→ Exercise prompt: Your answer is the lines below, exactly, from the one that contains "const shape = poly(outline);" through the one that contains "[-0.225, -0.09, base, 0.435", both included.

═══ Task material ═══

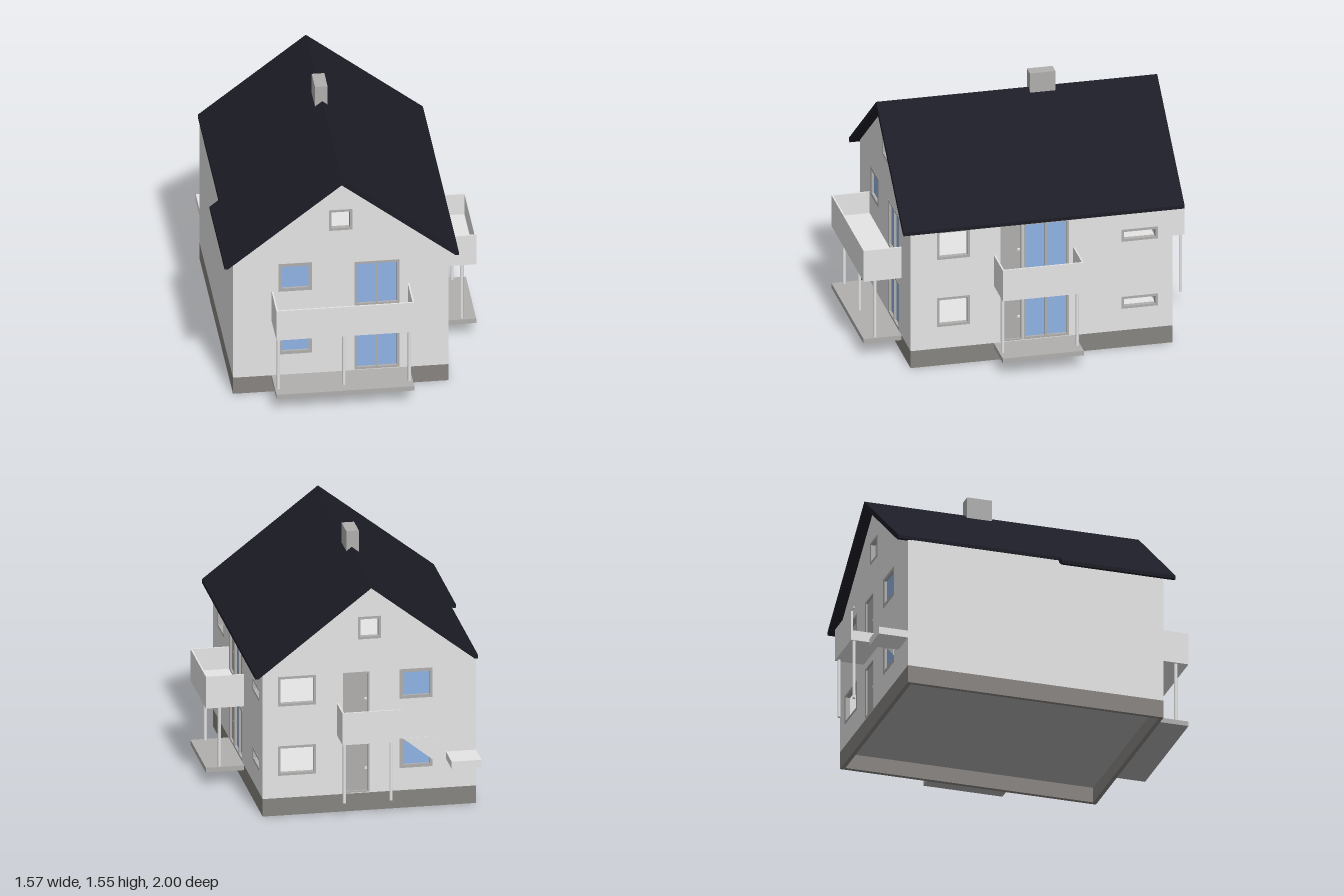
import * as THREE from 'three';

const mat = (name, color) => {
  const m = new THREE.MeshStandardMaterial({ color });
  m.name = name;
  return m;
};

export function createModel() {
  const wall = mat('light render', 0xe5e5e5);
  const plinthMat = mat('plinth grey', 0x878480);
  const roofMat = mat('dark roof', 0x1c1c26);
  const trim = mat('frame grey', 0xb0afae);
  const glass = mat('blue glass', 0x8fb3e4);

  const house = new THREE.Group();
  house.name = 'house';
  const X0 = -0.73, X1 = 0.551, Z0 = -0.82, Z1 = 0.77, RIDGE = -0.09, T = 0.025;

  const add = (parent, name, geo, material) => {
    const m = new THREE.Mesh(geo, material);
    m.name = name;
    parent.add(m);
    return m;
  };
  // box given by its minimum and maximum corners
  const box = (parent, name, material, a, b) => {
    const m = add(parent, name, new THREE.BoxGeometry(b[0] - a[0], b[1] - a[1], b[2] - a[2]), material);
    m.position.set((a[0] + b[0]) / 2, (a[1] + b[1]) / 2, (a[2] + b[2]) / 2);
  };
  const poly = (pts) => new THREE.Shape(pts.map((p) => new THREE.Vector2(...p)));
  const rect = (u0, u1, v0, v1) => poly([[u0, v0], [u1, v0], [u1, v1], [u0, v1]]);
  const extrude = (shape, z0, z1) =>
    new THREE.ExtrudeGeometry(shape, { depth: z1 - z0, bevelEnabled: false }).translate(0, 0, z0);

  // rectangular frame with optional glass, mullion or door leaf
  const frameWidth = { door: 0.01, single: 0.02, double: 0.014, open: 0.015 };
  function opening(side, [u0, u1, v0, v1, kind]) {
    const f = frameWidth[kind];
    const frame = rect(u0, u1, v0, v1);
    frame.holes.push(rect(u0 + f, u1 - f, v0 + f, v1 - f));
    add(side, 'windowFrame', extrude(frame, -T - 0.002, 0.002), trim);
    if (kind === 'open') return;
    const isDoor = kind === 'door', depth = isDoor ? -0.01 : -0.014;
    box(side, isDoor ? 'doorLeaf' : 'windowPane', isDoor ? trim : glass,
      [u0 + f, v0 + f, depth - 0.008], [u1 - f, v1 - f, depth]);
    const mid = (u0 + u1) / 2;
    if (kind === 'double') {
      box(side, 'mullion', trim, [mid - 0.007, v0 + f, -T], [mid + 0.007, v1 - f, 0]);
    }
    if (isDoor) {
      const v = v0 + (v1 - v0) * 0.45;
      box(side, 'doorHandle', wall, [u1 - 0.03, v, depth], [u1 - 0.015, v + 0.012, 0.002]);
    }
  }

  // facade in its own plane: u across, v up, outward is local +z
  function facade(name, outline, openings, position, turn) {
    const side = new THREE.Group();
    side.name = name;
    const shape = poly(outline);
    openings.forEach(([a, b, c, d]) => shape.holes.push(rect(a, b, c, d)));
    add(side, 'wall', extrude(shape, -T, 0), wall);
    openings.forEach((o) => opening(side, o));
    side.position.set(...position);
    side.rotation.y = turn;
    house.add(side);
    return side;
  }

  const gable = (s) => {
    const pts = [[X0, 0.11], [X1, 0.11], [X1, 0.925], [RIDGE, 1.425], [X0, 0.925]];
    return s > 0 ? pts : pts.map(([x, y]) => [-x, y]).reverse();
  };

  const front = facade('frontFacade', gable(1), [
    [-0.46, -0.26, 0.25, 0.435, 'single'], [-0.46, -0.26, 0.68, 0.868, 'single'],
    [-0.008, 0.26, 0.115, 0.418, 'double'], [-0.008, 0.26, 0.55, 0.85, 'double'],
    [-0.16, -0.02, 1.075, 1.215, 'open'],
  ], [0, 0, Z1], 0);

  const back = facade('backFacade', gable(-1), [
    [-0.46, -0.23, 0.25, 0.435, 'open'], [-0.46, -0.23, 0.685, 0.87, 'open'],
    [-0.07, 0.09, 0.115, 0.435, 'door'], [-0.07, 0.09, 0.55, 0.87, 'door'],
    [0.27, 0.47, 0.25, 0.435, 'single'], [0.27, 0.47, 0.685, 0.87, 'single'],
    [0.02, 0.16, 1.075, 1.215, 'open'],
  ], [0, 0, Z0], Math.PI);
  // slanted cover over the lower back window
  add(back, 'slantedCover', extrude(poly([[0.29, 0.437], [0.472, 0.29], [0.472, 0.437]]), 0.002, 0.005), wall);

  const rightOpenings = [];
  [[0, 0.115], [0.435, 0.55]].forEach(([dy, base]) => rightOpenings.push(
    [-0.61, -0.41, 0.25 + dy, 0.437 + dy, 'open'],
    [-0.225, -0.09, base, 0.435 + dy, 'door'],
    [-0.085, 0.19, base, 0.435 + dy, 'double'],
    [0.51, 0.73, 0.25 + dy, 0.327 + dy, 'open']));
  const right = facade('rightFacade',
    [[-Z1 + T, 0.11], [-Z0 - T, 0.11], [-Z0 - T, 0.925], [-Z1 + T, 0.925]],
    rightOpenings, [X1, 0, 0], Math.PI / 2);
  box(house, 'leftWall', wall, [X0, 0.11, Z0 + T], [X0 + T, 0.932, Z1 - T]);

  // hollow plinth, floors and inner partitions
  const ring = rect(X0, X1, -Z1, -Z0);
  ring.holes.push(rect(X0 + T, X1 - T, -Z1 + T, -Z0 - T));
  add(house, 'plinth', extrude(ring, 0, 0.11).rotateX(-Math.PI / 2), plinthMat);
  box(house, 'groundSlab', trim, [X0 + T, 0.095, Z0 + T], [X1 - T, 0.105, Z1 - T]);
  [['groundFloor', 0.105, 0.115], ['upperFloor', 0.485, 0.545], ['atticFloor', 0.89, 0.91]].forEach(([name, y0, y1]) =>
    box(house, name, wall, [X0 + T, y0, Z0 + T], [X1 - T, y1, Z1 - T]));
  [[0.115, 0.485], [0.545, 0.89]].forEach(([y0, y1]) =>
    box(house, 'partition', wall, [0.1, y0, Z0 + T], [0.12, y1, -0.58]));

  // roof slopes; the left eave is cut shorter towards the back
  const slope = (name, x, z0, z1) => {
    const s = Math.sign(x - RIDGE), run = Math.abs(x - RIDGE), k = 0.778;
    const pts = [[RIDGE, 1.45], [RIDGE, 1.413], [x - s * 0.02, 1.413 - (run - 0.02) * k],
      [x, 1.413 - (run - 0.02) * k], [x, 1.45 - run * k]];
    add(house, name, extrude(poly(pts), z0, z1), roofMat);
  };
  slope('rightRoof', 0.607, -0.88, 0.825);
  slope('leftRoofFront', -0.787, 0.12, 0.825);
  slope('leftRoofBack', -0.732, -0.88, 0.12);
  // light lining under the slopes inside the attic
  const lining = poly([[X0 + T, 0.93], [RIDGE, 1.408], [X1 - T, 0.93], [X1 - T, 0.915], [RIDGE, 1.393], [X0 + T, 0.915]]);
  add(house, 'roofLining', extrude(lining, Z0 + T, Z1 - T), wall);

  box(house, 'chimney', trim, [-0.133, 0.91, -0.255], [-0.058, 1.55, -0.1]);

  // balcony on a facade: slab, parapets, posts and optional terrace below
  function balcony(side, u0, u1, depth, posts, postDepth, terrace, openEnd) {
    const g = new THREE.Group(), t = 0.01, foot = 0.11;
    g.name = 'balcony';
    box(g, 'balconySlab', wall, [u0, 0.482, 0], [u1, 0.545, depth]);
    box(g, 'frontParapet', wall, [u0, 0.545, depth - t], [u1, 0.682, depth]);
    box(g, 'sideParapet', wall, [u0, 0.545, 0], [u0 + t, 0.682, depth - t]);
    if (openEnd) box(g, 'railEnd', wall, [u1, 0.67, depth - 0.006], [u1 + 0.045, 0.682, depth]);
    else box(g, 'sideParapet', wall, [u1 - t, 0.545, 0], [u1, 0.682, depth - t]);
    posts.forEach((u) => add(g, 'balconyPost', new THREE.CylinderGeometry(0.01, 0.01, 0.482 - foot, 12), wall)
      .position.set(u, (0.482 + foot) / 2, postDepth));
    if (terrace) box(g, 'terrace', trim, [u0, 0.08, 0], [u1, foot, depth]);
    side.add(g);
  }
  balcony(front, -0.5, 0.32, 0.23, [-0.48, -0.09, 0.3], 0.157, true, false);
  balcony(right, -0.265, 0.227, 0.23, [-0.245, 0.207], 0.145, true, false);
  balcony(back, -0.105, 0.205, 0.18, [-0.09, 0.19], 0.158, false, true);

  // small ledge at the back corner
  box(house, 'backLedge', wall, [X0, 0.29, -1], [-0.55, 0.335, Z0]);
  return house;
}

═══

→ Output for this exercise:
    const shape = poly(outline);
    openings.forEach(([a, b, c, d]) => shape.holes.push(rect(a, b, c, d)));
    add(side, 'wall', extrude(shape, -T, 0), wall);
    openings.forEach((o) => opening(side, o));
    side.position.set(...position);
    side.rotation.y = turn;
    house.add(side);
    return side;
  }

  const gable = (s) => {
    const pts = [[X0, 0.11], [X1, 0.11], [X1, 0.925], [RIDGE, 1.425], [X0, 0.925]];
    return s > 0 ? pts : pts.map(([x, y]) => [-x, y]).reverse();
  };

  const front = facade('frontFacade', gable(1), [
    [-0.46, -0.26, 0.25, 0.435, 'single'], [-0.46, -0.26, 0.68, 0.868, 'single'],
    [-0.008, 0.26, 0.115, 0.418, 'double'], [-0.008, 0.26, 0.55, 0.85, 'double'],
    [-0.16, -0.02, 1.075, 1.215, 'open'],
  ], [0, 0, Z1], 0);

  const back = facade('backFacade', gable(-1), [
    [-0.46, -0.23, 0.25, 0.435, 'open'], [-0.46, -0.23, 0.685, 0.87, 'open'],
    [-0.07, 0.09, 0.115, 0.435, 'door'], [-0.07, 0.09, 0.55, 0.87, 'door'],
    [0.27, 0.47, 0.25, 0.435, 'single'], [0.27, 0.47, 0.685, 0.87, 'single'],
    [0.02, 0.16, 1.075, 1.215, 'open'],
  ], [0, 0, Z0], Math.PI);
  // slanted cover over the lower back window
  add(back, 'slantedCover', extrude(poly([[0.29, 0.437], [0.472, 0.29], [0.472, 0.437]]), 0.002, 0.005), wall);

  const rightOpenings = [];
  [[0, 0.115], [0.435, 0.55]].forEach(([dy, base]) => rightOpenings.push(
    [-0.61, -0.41, 0.25 + dy, 0.437 + dy, 'open'],
    [-0.225, -0.09, base, 0.435 + dy, 'door'],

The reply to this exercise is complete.